1. Reuveny, R
  2. Ben-Dov, I
  3. Gaides, M
  4. Reichert, N

Article Content

Isr Med Assoc J. 2005;7(3):196-197.



One mechanism that may limit training effect in chronic obstructive pulmonary disease (COPD) is the ventilatory limitation and associated dyspnea.



To minimize ventilatory limitation during the training of patients with severe COPD by applying bilevel positive pressure ventilation during training in order to augment training intensity (and effect).



The study group comprised 19 patients (18 men and 1 woman) with a mean age of 64 +/- 9 years. Mean forced expiratory volume in 1 second was 32 +/- 4% of predicted, and all were ventilatory-limited (exercise breathing reserve 3 +/- 9 L/min, normal > 15 L/min). The patients were randomized: 9 were assigned to training with BiPAP and 10 to standard training.
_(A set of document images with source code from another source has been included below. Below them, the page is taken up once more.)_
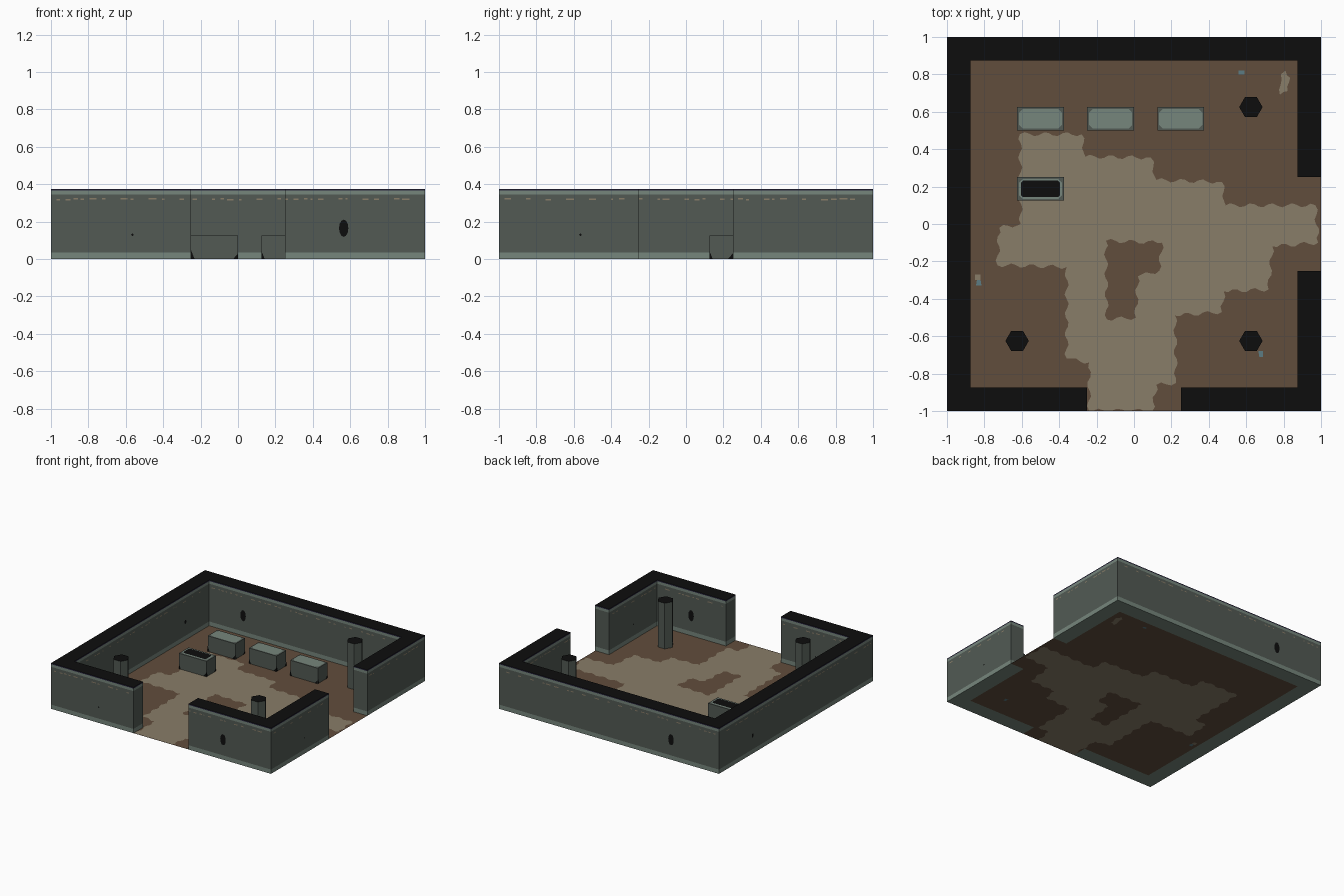
import bpy, bmesh, math, random
from mathutils import Vector
from mathutils.geometry import delaunay_2d_cdt

if "Cube" in bpy.data.objects:
    bpy.data.objects.remove(bpy.data.objects["Cube"])

random.seed(4)


def lin(c):
    c /= 255
    return c / 12.92 if c <= 0.04045 else ((c + 0.055) / 1.055) ** 2.4


COLOURS = {
    "wall_stone": (82, 90, 84), "pale_stone": (118, 134, 124), "black": (13, 13, 13),
    "earth": (97, 77, 60), "worn_path": (137, 125, 104),
    "dark_violet": (44, 41, 66), "blue_grey": (92, 124, 132),
}
MATS = {}
for key, rgb in COLOURS.items():
    m = bpy.data.materials.new(key)
    m.diffuse_color = (*[lin(c) for c in rgb], 1)
    m.use_nodes = True
    m.node_tree.nodes["Principled BSDF"].inputs["Base Color"].default_value = m.diffuse_color
    MATS[key] = m


def make(name, polys, solid=False):
    """Object from a list of (points, colour name)."""
    bm = bmesh.new()
    used = sorted({c for _, c in polys})
    for pts, c in polys:
        f = bm.faces.new([bm.verts.new(p) for p in pts])
        f.material_index = used.index(c)
    if solid:
        bmesh.ops.remove_doubles(bm, verts=bm.verts, dist=1e-5)
        bmesh.ops.recalc_face_normals(bm, faces=bm.faces)
    me = bpy.data.meshes.new(name)
    bm.to_mesh(me)
    bm.free()
    for c in used:
        me.materials.append(MATS[c])
    ob = bpy.data.objects.new(name, me)
    bpy.context.collection.objects.link(ob)
    return ob


def prism(outline, levels, bands, top, bottom=None):
    """Faces of an upright prism (counter-clockwise outline) with coloured height bands."""
    polys = []
    for (x0, y0), (x1, y1) in zip(outline, outline[1:] + outline[:1]):
        for z0, z1, c in zip(levels, levels[1:], bands):
            polys.append(([(x0, y0, z0), (x1, y1, z0), (x1, y1, z1), (x0, y0, z1)], c))
    polys.append(([(x, y, levels[-1]) for x, y in outline], top))
    if bottom:
        polys.append(([(x, y, levels[0]) for x, y in reversed(outline)], bottom))
    return polys


def on_wall(pts, side, d):
    """Place (along, z) points on a vertical plane: side is the axis facing, d the distance."""
    n = {"front": (0, -1), "back": (0, 1), "right": (1, 0), "left": (-1, 0)}[side]
    out = [((x, n[1] * d, z) if n[0] == 0 else (n[0] * d, x, z)) for x, z in pts]
    a, b, c = [Vector(p) for p in out[:3]]
    facing = (b - a).cross(c - a).dot(Vector((*n, 0))) * (1 if d > 0 else -1)
    return out if facing > 0 else out[::-1]


# ---- walls: two runs leaving doorways at the front and right ----
T, H, G = 0.875, 0.375, 0.25
levels = [0, 0.035, 0.345, 0.366, H]
bands = ["pale_stone", "wall_stone", "pale_stone", "dark_violet"]
corner = [(G, -1), (1, -1), (1, -G), (T, -G), (T, -T), (G, -T)]
main = [(1, G), (1, 1), (-1, 1), (-1, -1), (-G, -1), (-G, -T), (-T, -T), (-T, T), (T, T), (T, G)]
make("corner_wall", prism(corner, levels, bands, "black", "pale_stone"), True)
make("main_wall", prism(main, levels, bands, "black", "pale_stone"), True)

# ---- holes and flecks painted on both wall sides ----
marks = []


def spot(side, along, z, rx, rz):
    pts = [(along + rx * math.cos(i * math.pi / 6), z + rz * math.sin(i * math.pi / 6)) for i in range(12)]
    for d in (1.002, T - 0.002):
        p = on_wall(pts, side, d)
        marks.append((p if d > 1 else p[::-1], "black"))


spot("front", 0.565, 0.165, 0.025, 0.046)
spot("back", -0.565, 0.165, 0.025, 0.046)
spot("front", -0.565, 0.13, 0.006, 0.006)
spot("right", -0.565, 0.13, 0.006, 0.006)
spot("left", 0.565, 0.15, 0.012, 0.016)

for side in ("front", "back", "left", "right"):
    for d, end in ((1.002, 0.97), (T - 0.002, 0.85)):
        x = -end
        while x < end - 0.05:
            w = random.uniform(0.01, 0.045)
            if not (side in ("front", "right") and x + w > -G and x < G):
                z = 0.316 + random.uniform(-0.002, 0.002)
                p = on_wall([(x, z), (x + w, z), (x + w, z + 0.008), (x, z + 0.008)], side, d)
                marks.append((p if d > 1 else p[::-1], "worn_path"))
            x += w + random.choice((0.015, 0.03, 0.08))
make("wall_marks", marks)

# ---- hexagonal pillars ----
for i, (cx, cy) in enumerate([(0.625, 0.625), (-0.625, -0.625), (0.625, -0.625)]):
    hexa = [(cx + 0.0625 * math.cos(k * math.pi / 3), cy + 0.0625 * math.sin(k * math.pi / 3)) for k in range(6)]
    make(f"pillar_{i + 1}", prism(hexa, [0, H], ["wall_stone"], "black"), True)


# ---- stone chests: box, chamfered lid panel, dark chipped bottom corners ----
def octagon(cx, cy, hx, hy, c, z):
    pts = [(hx, -hy + c), (hx, hy - c), (hx - c, hy), (-hx + c, hy),
           (-hx, hy - c), (-hx, -hy + c), (-hx + c, -hy), (hx - c, -hy)]
    return [(cx + x, cy + y, z) for x, y in pts]


def chest(name, cx, cy, is_open=False):
    hx, hy, h = 0.125, 0.0625, 0.127
    box = [(cx - hx, cy - hy), (cx + hx, cy - hy), (cx + hx, cy + hy), (cx - hx, cy + hy)]
    make(name, prism(box, [0, h], ["wall_stone"], "wall_stone"), True)
    panels = [(octagon(cx, cy, 0.115, 0.053, 0.02, h + 0.002), "pale_stone")]
    if is_open:
        panels.append((octagon(cx, cy, 0.105, 0.044, 0.012, h + 0.004), "black"))
    for a, b in zip(box, box[1:] + box[:1]):
        a, b = Vector((*a, 0)), Vector((*b, 0))
        u = (b - a).normalized()
        n = Vector((u.y, -u.x, 0)) * 0.001
        up = Vector((0, 0, 1))
        panels.append(([a + n, a + n + u * 0.018, a + n + up * 0.045], "black"))
        panels.append(([b + n - u * 0.026, b + n, b + n + up * 0.03], "black"))
    make(name + "_panels", panels)


for i, cx in enumerate((-0.5, -0.125, 0.25)):
    chest(f"closed_chest_{i + 1}", cx, 0.5625)
chest("open_chest", -0.5, 0.1875, True)


# ---- floor: one sheet cut along the wavy edge of the worn path ----
def wavy(pts, amp=0.011):
    out = []
    for a, b in zip(pts, pts[1:] + pts[:1]):
        a, b = Vector(a), Vector(b)
        d = b - a
        n = max(1, round(d.length / 0.025))
        perp = Vector((-d.y, d.x)).normalized()
        for k in range(n):
            p = a + d * k / n + perp * amp * math.sin(k * 1.45) * (k > 0)
            out.append(Vector((max(-0.998, min(0.998, p.x)), max(-0.998, min(0.998, p.y)))))
    return out


def inside(p, loop):
    hit = False
    for a, b in zip(loop, loop[1:] + loop[:1]):
        if (a[1] > p[1]) != (b[1] > p[1]) and p[0] < (b[0] - a[0]) * (p[1] - a[1]) / (b[1] - a[1]) + a[0]:
            hit = not hit
    return hit


outline = [(-T, -T), (-G, -T), (-G, -1), (G, -1), (G, -T), (T, -T),
           (T, -G), (1, -G), (1, G), (T, G), (T, T), (-T, T)]
path = wavy([(-0.24, -0.998), (-0.24, -0.74), (-0.36, -0.72), (-0.36, -0.23), (-0.73, -0.22),
             (-0.72, -0.02), (-0.605, 0), (-0.61, 0.48), (-0.28, 0.48), (-0.26, 0.36), (0.09, 0.355),
             (0.12, 0.235), (0.47, 0.225), (0.49, 0.1), (0.97, 0.1), (0.985, -0.1), (0.74, -0.12),
             (0.72, -0.35), (0.48, -0.36), (0.47, -0.47), (0.22, -0.49), (0.225, -0.85),
             (0.12, -0.86), (0.1, -0.998)])
bare = wavy([(-0.15, -0.09), (0.15, -0.1), (0.135, -0.25), (0.02, -0.28), (0.01, -0.5), (-0.145, -0.51)])
flecks = [  # small stray patches
    (wavy([(0.78, 0.69), (0.82, 0.71), (0.835, 0.78), (0.81, 0.82), (0.785, 0.8)], 0.006), "worn_path"),
    (wavy([(-0.85, -0.3), (-0.82, -0.3), (-0.82, -0.27), (-0.85, -0.27)], 0), "worn_path"),
    (wavy([(-0.845, -0.33), (-0.815, -0.33), (-0.82, -0.3), (-0.84, -0.3)], 0), "blue_grey"),
    (wavy([(0.56, 0.8), (0.59, 0.8), (0.59, 0.82), (0.56, 0.82)], 0), "blue_grey"),
    (wavy([(0.67, -0.71), (0.69, -0.71), (0.69, -0.68), (0.665, -0.68)], 0), "blue_grey"),
]
verts, edges = [], []
for loop in [[Vector(p) for p in outline], path, bare] + [f[0] for f in flecks]:
    s, n = len(verts), len(loop)
    verts += loop
    edges += [(s + k, s + (k + 1) % n) for k in range(n)]
vs, _, tris, *_ = delaunay_2d_cdt(verts, edges, [], 0, 1e-5)
floor = []
for t in tris:
    c = sum((vs[i] for i in t), Vector((0, 0))) / len(t)
    if not inside(c, outline):
        continue
    colour = "worn_path" if inside(c, path) and not inside(c, bare) else "earth"
    for loop, fc in flecks:
        if inside(c, loop):
            colour = fc
    floor.append(([(vs[i].x, vs[i].y, 0) for i in t], colour))
make("floor", floor)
All were trained on a treadmill for 2 months, twice a week, 45 minutes each time, at maximal tolerated load. Incremental maximal unsupported exercise test was performed before and at the end of the training period.



BiPAP resulted in an increment of 94 +/- 53% in training speed during these 2 months, as compared to 41 +/- 19% increment in the control group (P < .005). Training with BiPAP yielded an average increase in maximal oxygen uptake of 23 +/- 16% (P < .005), anaerobic threshold of 11 +/- 12% (P < .05), and peak O2 pulse of 20 +/- 19% (P < .05), while peak exercise lactate concentration was not higher after training. Interestingly, in the BiPAP group, peak exercise ventilation was also 17 +/- 20% higher after training (P < .05). Furthermore, contrary to our expectation, at any given work rate, ventilation (and tidal volume) in the BiPAP group was higher in the post-training test as compared to the pre-training test, and the end tidal partial pressure of CO2 at 55 W was lower, 40 +/- 4 and 38 +/- 4 mm Hg, respectively (P < .05). No improvement in exercise capacity was observed after this short training period in the control group.
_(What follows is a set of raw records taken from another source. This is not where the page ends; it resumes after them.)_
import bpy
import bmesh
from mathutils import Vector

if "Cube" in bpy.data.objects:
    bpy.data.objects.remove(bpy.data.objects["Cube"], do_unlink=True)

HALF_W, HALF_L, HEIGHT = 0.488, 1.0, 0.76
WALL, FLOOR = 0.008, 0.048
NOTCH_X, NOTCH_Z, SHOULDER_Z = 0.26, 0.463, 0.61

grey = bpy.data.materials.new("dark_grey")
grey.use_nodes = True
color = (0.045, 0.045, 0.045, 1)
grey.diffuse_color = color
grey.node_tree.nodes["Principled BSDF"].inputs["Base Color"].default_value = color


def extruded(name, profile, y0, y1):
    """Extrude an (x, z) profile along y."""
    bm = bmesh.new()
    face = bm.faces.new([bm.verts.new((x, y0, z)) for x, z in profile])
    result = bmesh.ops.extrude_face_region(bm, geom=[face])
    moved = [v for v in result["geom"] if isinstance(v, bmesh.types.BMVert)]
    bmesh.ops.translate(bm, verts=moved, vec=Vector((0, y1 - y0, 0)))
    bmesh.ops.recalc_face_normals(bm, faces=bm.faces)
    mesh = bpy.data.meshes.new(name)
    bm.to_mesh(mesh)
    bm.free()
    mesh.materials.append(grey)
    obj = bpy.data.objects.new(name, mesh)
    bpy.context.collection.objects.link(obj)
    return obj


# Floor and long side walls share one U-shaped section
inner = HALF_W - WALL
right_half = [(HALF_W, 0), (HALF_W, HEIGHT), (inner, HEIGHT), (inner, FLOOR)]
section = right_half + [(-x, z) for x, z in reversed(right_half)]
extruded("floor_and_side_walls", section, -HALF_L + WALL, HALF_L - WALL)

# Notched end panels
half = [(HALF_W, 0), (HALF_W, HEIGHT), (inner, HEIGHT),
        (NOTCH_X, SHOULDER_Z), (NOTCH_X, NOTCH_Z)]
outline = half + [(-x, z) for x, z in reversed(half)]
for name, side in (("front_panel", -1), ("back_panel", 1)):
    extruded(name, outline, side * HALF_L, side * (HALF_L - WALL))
Pressure-supported ventilation during training is feasible in patients with severe COPD and it augments the training effect. The improved exercise tolerance was associated with higher ventilatory response and therefore lower P(ET)co2 at equal work rates after training.
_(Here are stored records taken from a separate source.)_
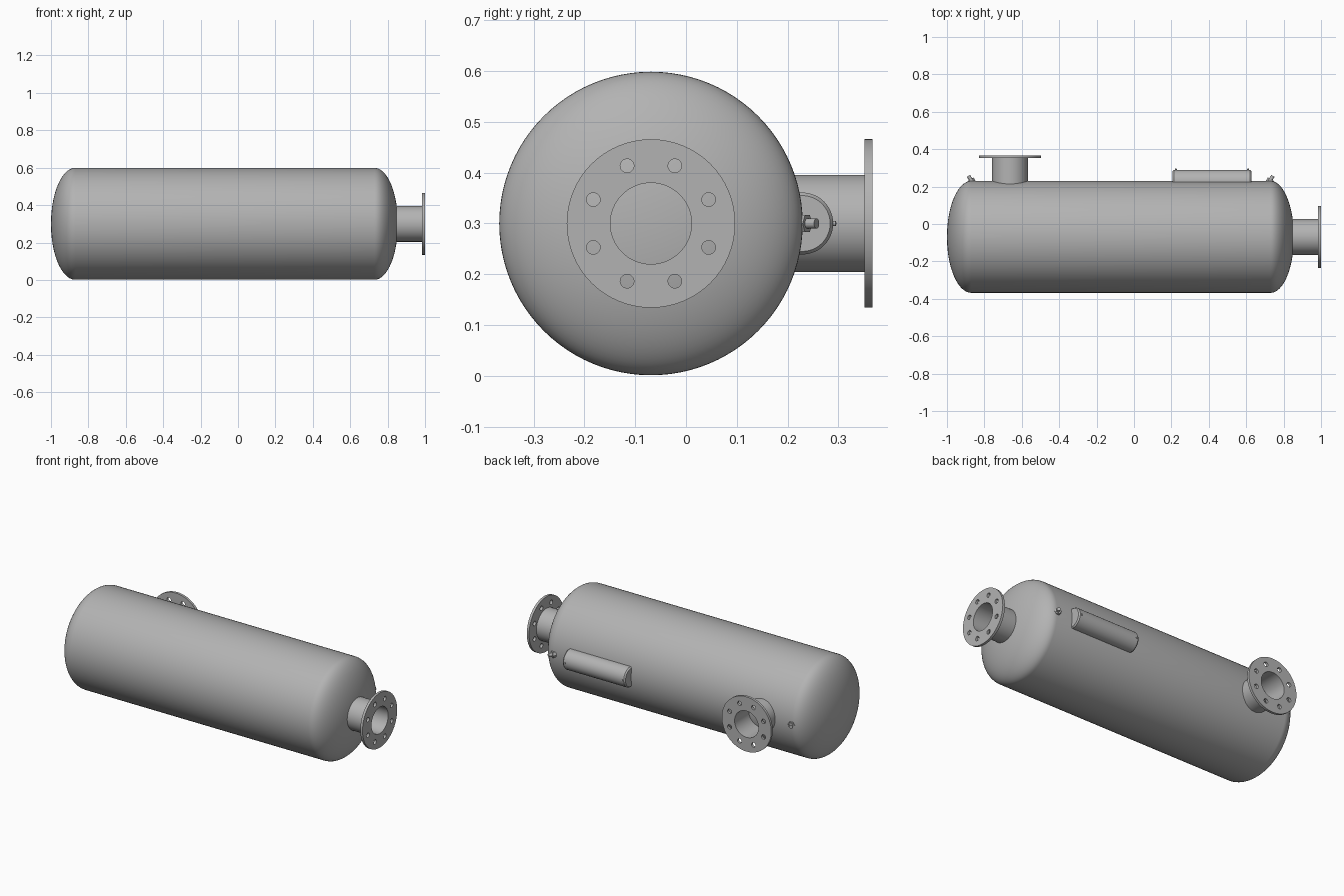
import bpy, bmesh, math
from mathutils import Vector, Matrix

cube = bpy.data.objects.get("Cube")
if cube:
    bpy.data.objects.remove(cube)

grey = bpy.data.materials.new("steel_grey")
grey.use_nodes = True
colour = (0.45, 0.45, 0.45, 1)
grey.diffuse_color = colour
grey.node_tree.nodes["Principled BSDF"].inputs["Base Color"].default_value = colour

CY, CZ, R = -0.069, 0.3, 0.299


def finish(obj, origin, axis, angle=30):
    """Point local z along the axis, set the colour and smooth shading."""
    turn = Vector(axis).to_track_quat('Z', 'Y').to_matrix().to_4x4()
    obj.data.transform(Matrix.Translation(origin) @ turn)
    obj.data.materials.clear()
    obj.data.materials.append(grey)
    bpy.ops.object.select_all(action='DESELECT')
    obj.select_set(True)
    bpy.context.view_layer.objects.active = obj
    bpy.ops.object.shade_smooth_by_angle(angle=math.radians(angle))
    return obj


def lathe(name, profile, origin, axis, steps=64, closed=False):
    """Revolve (radius, height) points around the axis."""
    bm = bmesh.new()
    verts = [bm.verts.new((r, 0, h)) for r, h in profile]
    edges = [bm.edges.new(pair) for pair in zip(verts, verts[1:])]
    if closed:
        edges.append(bm.edges.new((verts[-1], verts[0])))
    bmesh.ops.spin(bm, geom=verts + edges, axis=(0, 0, 1), cent=(0, 0, 0),
                   angle=math.tau, steps=steps)
    bmesh.ops.remove_doubles(bm, verts=bm.verts, dist=1e-5)
    bmesh.ops.recalc_face_normals(bm, faces=bm.faces)
    mesh = bpy.data.meshes.new(name)
    bm.to_mesh(mesh)
    bm.free()
    obj = bpy.data.objects.new(name, mesh)
    bpy.context.collection.objects.link(obj)
    return finish(obj, origin, axis)


def flange(name, origin, axis, thick):
    """Flat ring with a bore and eight bolt holes, from a filled curve."""
    curve = bpy.data.curves.new(name, 'CURVE')
    curve.dimensions, curve.fill_mode = '2D', 'BOTH'
    curve.extrude = thick / 2

    def circle(x, y, r, n):
        spline = curve.splines.new('POLY')
        spline.points.add(n - 1)
        for i, p in enumerate(spline.points):
            a = math.tau * i / n
            p.co = (x + r * math.cos(a), y + r * math.sin(a), 0, 1)
        spline.use_cyclic_u = True

    circle(0, 0, 0.166, 64)
    circle(0, 0, 0.08, 64)
    for i in range(8):
        a = math.tau * (i + 0.5) / 8
        circle(0.123 * math.cos(a), 0.123 * math.sin(a), 0.0135, 20)
    obj = bpy.data.objects.new(name, curve)
    bpy.context.collection.objects.link(obj)
    bpy.ops.object.select_all(action='DESELECT')
    obj.select_set(True)
    bpy.context.view_layer.objects.active = obj
    bpy.ops.object.convert(target='MESH')
    obj = bpy.context.view_layer.objects.active
    bm = bmesh.new()
    bm.from_mesh(obj.data)
    bmesh.ops.remove_doubles(bm, verts=bm.verts, dist=1e-5)
    bmesh.ops.recalc_face_normals(bm, faces=bm.faces)
    bm.to_mesh(obj.data)
    bm.free()
    return finish(obj, origin, axis)


# Tank: straight shell with elliptical heads
X0, X1, DEPTH = -0.87, 0.73, 0.13
arc = [math.pi / 2 * i / 20 for i in range(21)]
profile = [(R * math.sin(a), X0 - DEPTH * math.cos(a)) for a in arc]
profile += [(R * math.sin(a), X1 + 0.125 * math.cos(a)) for a in reversed(arc)]
lathe("tank_shell", profile, (0, CY, CZ), (1, 0, 0), steps=96)

# Nozzles: open pipe with a bolted flange, one on the end and one at the back
for name, start, axis, length in (
        ("end_nozzle", (0.82, CY, CZ), (1, 0, 0), 0.18),
        ("back_nozzle", (-0.663, 0.19, CZ), (0, 1, 0), 0.177)):
    neck = length - 0.015
    lathe(name + "_pipe", [(0.08, 0), (0.096, 0), (0.096, neck), (0.08, neck)],
          start, axis, closed=True)
    centre = Vector(start) + Vector(axis) * (length - 0.0075)
    flange(name + "_flange", centre, axis, 0.015)

# Half-round cover on the back, with slightly chamfered ends
half = 0.21
lathe("half_round_cover", [(0, -half), (0.055, -half), (0.061, -half + 0.008),
                           (0.061, half - 0.008), (0.055, half), (0, half)],
      (0.417, 0.229, CZ), (1, 0, 0), steps=48)
for side in (-1, 1):
    lathe("cover_screw", [(0, 0), (0.005, 0), (0.005, 0.011), (0, 0.013)],
          (0.417 + side * 0.193, 0.284, CZ), (0, 1, 0), steps=16)

# Small threaded fittings at the shoulders, leaning outwards
for x, lean in ((-0.864, -1), (0.722, 1)):
    axis = Vector((lean * 0.5, 0.85, 0)).normalized()
    base = Vector((x, 0.222, CZ))
    lathe("fitting_hex", [(0, 0), (0.019, 0), (0.019, 0.02), (0, 0.02)],
          base, axis, steps=6)
    lathe("fitting_stem", [(0, 0.01), (0.01, 0.01), (0.01, 0.041), (0, 0.041)],
          base, axis, steps=20)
The factors that determine which patients with COPD have the greatest likelihood of achieving gains in exercise tolerance following exercise training and pulmonary rehabilitation are incompletely understood. Studies conducted to date do suggest that persons whose exercise impairment relates predominantly to skeletal muscle dysfunction may benefit more from exercise training than persons whose exercise impairment results predominantly from severe ventilatory limitation. Moreover, high-intensity training is generally needed to achieve gains in aerobic fitness following training, yet persons with the most severe ventilatory limitation often are unable to perform training at high-intensity targets. The use of noninvasive ventilation (eg, BiPAP) during exercise has the potential to enable patients with severe ventilatory limitation to undertake levels of exercise that they might otherwise not be able to perform, and in turn may lead to the ability to make greater gains following exercise training. The findings of the present study by Reuveny and colleagues support this concept. Patients with severe COPD and severe ventilatory limitation documented in pre-training exercise testing were randomized to receive BiPAP plus training or exercise training alone over a 2-month study period. The training consisted of twice-weekly (45 min/session) treadmill exercise at maximal tolerated workload. Patients trained with BiPAP achieved greater gains in tolerated walking speed than controls. Persons trained with BiPAP (but not controls) also had significant increases in Vo2 max, anaerobic threshold, and peak O2 pulse. This study confirms the findings of previous studies that the use of assisted ventilation during exercise training is feasible, and shows that patients with severe COPD who have severe ventilatory limitation to exercise can indeed make gains in aerobic fitness during training with this assisted ventilatory support, that might otherwise not be feasible for these persons. The practical aspects of delivering noninvasive ventilation in the context of pulmonary rehabilitation programs to persons who do not otherwise have this equipment for routine use merit further consideration.-CR